• **Source material**:

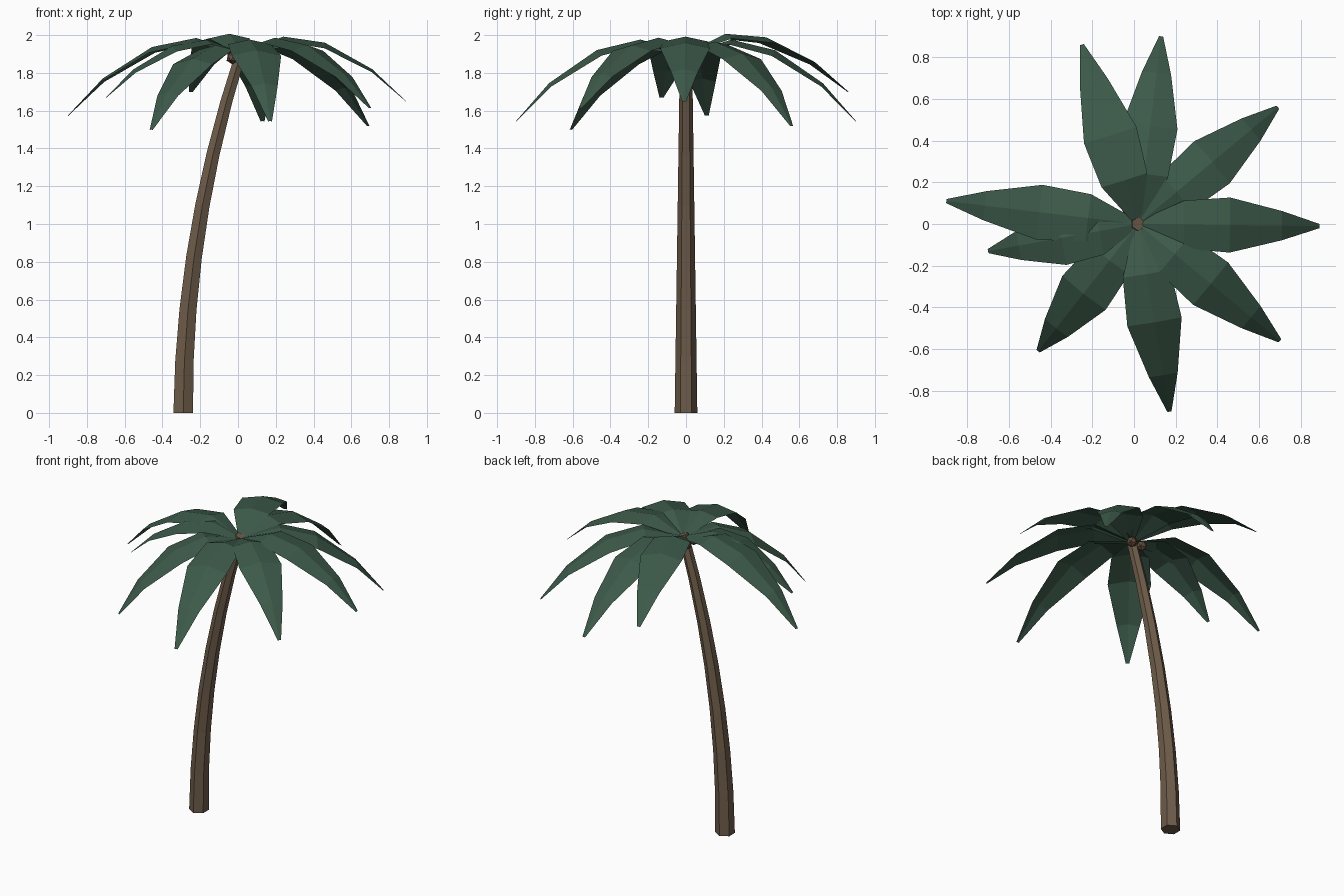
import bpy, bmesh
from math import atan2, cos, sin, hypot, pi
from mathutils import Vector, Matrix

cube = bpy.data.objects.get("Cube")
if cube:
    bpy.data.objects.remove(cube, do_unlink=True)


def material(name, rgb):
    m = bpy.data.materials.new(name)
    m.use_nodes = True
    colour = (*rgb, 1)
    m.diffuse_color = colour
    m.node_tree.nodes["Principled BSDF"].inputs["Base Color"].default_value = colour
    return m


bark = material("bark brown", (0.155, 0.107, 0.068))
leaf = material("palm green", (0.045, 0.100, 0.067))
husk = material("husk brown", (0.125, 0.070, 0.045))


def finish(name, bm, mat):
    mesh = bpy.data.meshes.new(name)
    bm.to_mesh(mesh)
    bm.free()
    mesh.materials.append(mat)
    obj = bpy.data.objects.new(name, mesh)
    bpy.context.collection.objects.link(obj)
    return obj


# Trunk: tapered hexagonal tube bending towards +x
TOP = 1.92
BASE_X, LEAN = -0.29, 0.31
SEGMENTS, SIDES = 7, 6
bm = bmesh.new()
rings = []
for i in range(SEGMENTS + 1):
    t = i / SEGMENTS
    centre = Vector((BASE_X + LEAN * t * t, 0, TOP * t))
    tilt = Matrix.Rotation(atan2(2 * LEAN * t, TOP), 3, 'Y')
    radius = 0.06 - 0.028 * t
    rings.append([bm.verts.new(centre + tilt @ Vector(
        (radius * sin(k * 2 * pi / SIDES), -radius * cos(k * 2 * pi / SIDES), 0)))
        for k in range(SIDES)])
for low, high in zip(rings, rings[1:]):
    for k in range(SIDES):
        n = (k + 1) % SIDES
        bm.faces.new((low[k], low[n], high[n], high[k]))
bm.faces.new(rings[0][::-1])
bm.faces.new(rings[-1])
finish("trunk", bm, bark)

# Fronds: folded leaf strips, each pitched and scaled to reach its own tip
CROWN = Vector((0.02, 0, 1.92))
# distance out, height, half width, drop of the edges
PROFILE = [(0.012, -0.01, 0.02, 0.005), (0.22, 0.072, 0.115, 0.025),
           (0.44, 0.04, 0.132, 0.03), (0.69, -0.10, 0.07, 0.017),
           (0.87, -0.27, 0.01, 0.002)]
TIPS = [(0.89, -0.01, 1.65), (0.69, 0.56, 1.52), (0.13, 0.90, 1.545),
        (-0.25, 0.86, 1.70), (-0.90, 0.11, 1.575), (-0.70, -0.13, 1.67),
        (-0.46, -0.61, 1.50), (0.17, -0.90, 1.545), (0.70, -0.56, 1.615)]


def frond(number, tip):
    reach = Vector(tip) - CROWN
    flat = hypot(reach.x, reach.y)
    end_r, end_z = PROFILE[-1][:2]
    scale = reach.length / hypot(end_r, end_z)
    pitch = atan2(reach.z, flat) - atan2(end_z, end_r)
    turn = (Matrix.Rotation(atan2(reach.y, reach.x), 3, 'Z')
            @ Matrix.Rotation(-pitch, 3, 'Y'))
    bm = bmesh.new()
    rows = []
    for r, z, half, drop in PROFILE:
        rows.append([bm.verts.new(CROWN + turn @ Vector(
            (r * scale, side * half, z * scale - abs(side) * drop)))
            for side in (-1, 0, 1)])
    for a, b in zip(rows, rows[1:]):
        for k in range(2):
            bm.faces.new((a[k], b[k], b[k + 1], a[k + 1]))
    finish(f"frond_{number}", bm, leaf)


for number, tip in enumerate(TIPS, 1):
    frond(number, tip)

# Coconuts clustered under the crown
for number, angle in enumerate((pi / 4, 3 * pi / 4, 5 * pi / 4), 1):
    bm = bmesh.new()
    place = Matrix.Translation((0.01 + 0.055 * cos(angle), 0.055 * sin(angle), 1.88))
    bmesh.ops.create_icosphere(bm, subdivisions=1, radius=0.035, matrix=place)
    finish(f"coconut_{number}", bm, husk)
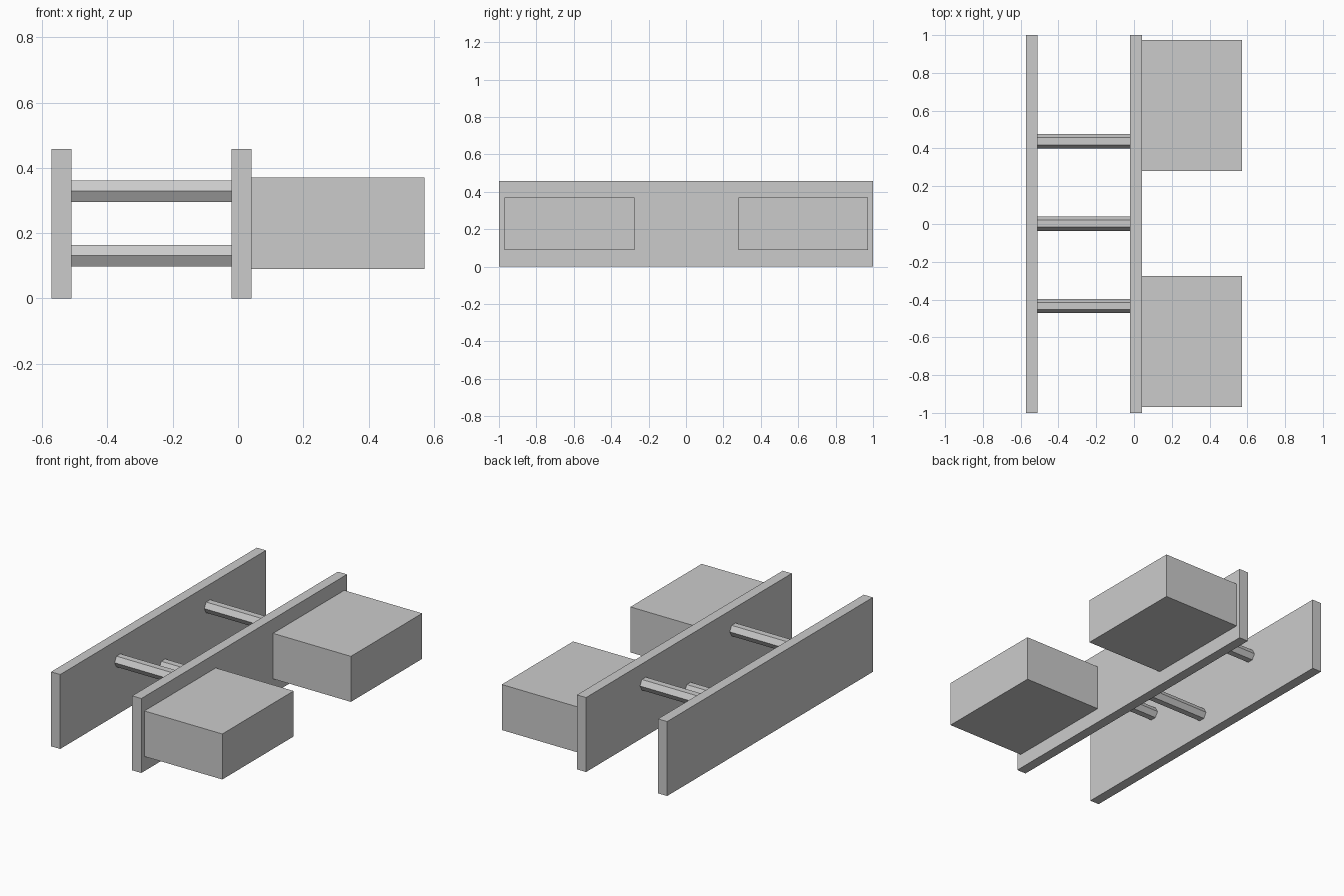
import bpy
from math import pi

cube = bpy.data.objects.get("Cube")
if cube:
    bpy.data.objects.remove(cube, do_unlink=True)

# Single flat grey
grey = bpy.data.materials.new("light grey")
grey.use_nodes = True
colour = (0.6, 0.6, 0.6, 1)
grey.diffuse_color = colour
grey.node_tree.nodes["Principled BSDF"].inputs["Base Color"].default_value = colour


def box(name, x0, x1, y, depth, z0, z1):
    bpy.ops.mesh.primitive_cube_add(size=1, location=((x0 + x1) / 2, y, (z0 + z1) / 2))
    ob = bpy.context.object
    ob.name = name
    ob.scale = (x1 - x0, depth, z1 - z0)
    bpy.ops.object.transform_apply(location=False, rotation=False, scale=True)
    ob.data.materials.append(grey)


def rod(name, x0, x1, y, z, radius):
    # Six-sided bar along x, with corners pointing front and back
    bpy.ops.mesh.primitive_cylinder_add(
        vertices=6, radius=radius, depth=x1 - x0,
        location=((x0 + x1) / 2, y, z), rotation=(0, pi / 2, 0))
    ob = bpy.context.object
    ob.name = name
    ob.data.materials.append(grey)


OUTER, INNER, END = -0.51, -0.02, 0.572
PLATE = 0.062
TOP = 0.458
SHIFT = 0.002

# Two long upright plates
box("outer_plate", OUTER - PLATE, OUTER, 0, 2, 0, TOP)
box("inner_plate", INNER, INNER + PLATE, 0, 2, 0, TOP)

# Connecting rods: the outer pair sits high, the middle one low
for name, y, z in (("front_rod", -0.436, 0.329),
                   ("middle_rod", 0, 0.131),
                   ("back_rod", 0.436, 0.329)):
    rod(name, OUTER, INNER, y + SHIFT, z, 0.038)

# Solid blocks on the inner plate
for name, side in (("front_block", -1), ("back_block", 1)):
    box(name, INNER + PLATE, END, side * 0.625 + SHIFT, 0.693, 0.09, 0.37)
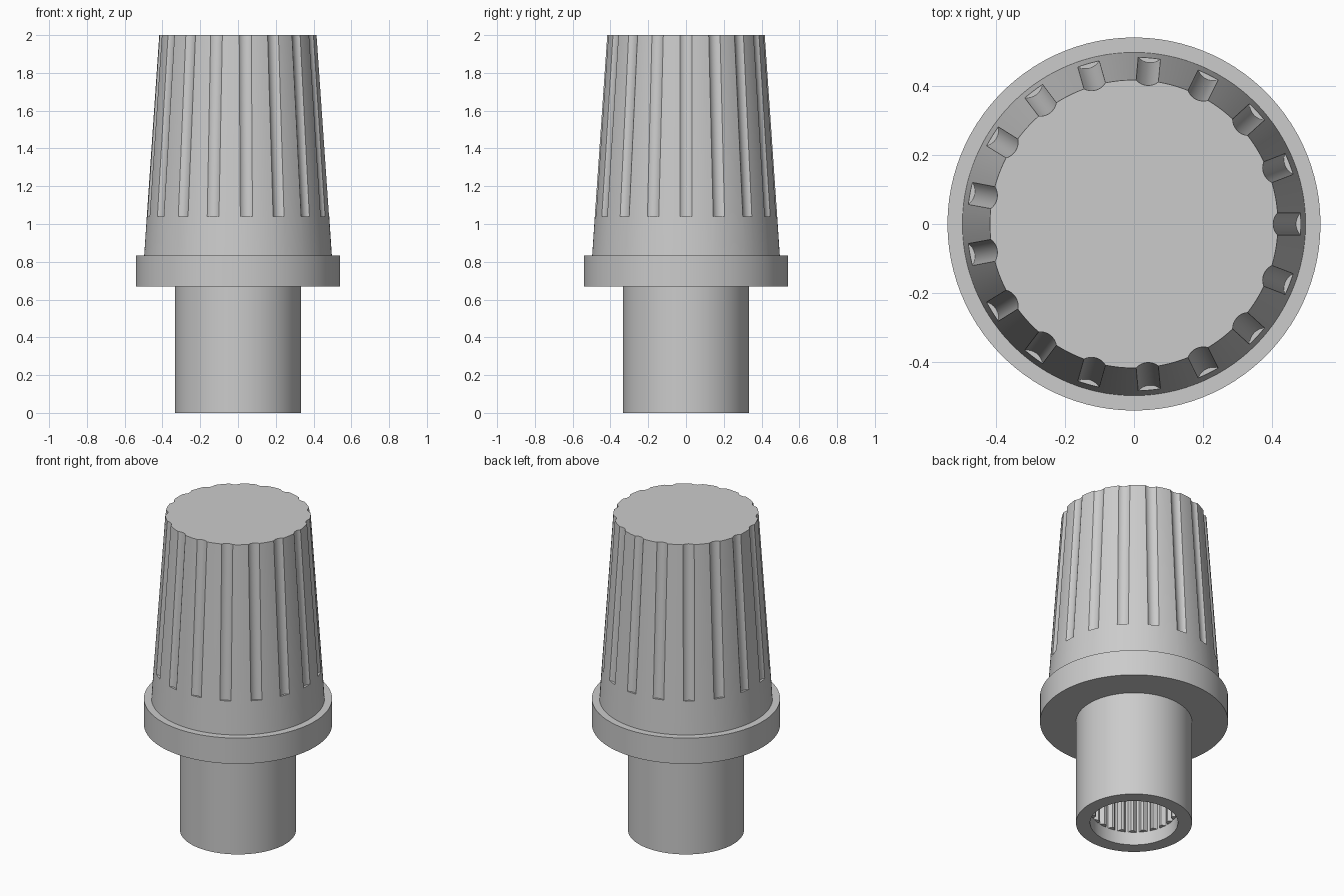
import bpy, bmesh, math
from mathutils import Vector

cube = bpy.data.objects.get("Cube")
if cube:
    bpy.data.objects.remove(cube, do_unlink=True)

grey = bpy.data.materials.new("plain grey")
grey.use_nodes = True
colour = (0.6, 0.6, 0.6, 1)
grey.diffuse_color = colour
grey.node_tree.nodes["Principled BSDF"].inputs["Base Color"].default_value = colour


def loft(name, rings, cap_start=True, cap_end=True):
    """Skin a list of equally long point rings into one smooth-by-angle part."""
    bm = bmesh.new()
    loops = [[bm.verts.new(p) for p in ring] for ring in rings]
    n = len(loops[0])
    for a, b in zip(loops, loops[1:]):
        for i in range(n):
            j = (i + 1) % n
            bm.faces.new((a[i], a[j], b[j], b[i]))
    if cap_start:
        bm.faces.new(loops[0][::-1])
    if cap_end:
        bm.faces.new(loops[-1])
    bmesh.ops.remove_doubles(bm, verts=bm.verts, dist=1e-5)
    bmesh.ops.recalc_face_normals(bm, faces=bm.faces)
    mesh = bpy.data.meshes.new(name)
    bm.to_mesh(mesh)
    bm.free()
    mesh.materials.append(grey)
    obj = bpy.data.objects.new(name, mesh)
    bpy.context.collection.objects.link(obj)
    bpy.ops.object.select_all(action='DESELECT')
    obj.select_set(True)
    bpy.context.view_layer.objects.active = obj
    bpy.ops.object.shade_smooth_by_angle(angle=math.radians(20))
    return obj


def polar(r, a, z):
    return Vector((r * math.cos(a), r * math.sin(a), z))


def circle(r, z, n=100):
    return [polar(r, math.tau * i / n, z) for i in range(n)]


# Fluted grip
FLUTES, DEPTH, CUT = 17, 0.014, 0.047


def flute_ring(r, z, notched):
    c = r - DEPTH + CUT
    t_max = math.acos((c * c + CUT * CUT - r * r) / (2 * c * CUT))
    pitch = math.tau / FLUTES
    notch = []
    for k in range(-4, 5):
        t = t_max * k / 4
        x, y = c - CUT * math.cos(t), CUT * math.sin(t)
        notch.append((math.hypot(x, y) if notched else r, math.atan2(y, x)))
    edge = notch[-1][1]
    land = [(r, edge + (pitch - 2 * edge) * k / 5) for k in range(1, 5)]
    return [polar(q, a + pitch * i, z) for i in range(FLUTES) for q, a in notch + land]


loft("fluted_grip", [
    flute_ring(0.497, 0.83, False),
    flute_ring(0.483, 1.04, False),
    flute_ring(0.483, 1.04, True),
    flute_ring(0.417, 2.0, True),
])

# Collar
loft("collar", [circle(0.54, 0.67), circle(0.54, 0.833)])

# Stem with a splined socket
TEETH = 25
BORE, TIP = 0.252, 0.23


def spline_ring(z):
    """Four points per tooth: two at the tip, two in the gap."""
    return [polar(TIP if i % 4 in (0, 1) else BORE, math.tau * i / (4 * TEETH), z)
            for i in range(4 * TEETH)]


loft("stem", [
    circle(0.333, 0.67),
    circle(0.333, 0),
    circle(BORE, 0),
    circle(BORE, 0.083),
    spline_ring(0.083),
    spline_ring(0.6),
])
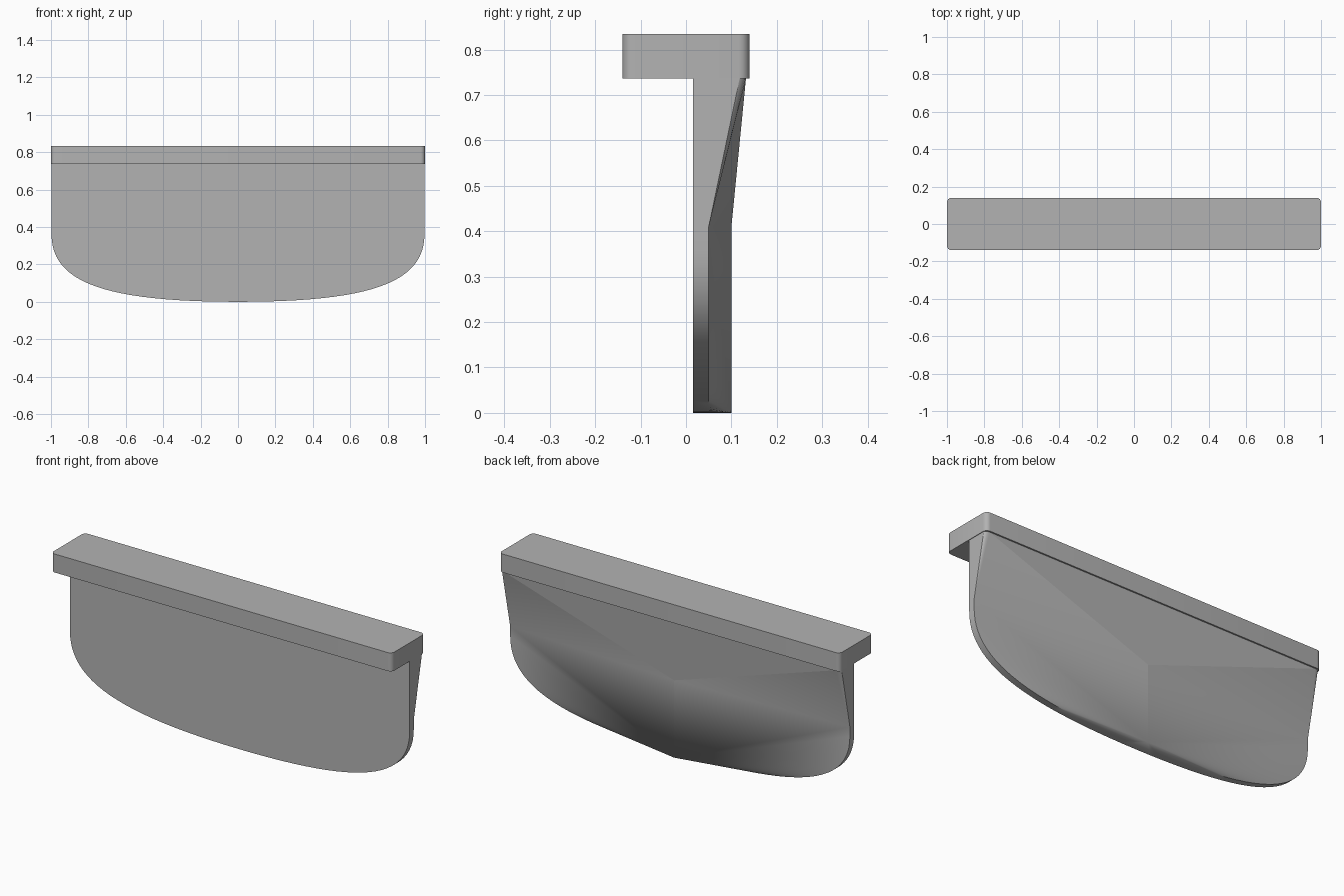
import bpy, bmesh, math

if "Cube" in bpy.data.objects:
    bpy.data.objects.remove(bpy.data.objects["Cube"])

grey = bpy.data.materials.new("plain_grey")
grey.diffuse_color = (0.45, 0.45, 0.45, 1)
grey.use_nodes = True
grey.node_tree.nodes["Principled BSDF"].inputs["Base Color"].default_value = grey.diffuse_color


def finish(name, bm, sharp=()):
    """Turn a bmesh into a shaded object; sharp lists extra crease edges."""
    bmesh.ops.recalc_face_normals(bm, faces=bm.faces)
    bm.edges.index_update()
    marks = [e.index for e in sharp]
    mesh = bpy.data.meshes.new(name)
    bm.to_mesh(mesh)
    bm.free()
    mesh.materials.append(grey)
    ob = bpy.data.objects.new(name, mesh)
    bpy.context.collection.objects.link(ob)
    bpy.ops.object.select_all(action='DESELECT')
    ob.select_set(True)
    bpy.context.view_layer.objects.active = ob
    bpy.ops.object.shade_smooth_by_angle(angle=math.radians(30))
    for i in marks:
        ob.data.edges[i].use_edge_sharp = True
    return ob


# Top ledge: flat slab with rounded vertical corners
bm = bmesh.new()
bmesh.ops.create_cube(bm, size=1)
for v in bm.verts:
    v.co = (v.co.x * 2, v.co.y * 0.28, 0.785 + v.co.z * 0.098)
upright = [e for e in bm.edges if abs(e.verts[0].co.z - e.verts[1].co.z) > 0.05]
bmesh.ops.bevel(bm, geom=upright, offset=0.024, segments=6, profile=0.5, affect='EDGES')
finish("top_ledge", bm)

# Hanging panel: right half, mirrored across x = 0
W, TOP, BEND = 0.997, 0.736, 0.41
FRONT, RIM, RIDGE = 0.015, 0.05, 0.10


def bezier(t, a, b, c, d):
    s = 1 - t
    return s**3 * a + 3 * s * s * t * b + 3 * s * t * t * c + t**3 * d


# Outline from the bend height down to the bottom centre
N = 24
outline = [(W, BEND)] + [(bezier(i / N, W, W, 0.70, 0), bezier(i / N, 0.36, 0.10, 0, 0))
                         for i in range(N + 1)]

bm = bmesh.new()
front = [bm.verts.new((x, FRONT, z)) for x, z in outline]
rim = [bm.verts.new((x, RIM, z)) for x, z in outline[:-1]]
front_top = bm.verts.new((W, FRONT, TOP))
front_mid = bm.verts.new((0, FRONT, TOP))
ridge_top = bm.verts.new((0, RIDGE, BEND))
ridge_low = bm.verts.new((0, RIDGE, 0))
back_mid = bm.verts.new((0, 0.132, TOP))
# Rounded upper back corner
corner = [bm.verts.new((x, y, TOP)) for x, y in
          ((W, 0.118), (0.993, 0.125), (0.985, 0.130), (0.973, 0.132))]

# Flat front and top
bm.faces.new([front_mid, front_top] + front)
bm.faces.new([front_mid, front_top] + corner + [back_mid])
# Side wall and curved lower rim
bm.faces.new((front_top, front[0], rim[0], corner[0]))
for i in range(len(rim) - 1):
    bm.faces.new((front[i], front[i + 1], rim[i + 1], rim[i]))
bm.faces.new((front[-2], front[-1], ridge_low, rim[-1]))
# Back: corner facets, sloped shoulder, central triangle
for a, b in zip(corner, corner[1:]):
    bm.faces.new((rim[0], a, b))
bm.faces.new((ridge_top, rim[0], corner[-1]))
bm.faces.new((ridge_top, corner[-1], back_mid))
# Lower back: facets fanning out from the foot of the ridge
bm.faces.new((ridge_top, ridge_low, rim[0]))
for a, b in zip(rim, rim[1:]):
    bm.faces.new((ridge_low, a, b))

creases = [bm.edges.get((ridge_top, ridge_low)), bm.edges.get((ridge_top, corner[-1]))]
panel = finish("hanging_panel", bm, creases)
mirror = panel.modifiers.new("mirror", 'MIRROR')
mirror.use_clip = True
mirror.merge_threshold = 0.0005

• **About this exercise**:
Show every line of the data that includes the string "context".

• **Response to this task**:
    bpy.context.collection.objects.link(obj)
    ob = bpy.context.object
    ob = bpy.context.object
    bpy.context.collection.objects.link(obj)
    bpy.context.view_layer.objects.active = obj
    bpy.context.collection.objects.link(ob)
    bpy.context.view_layer.objects.active = ob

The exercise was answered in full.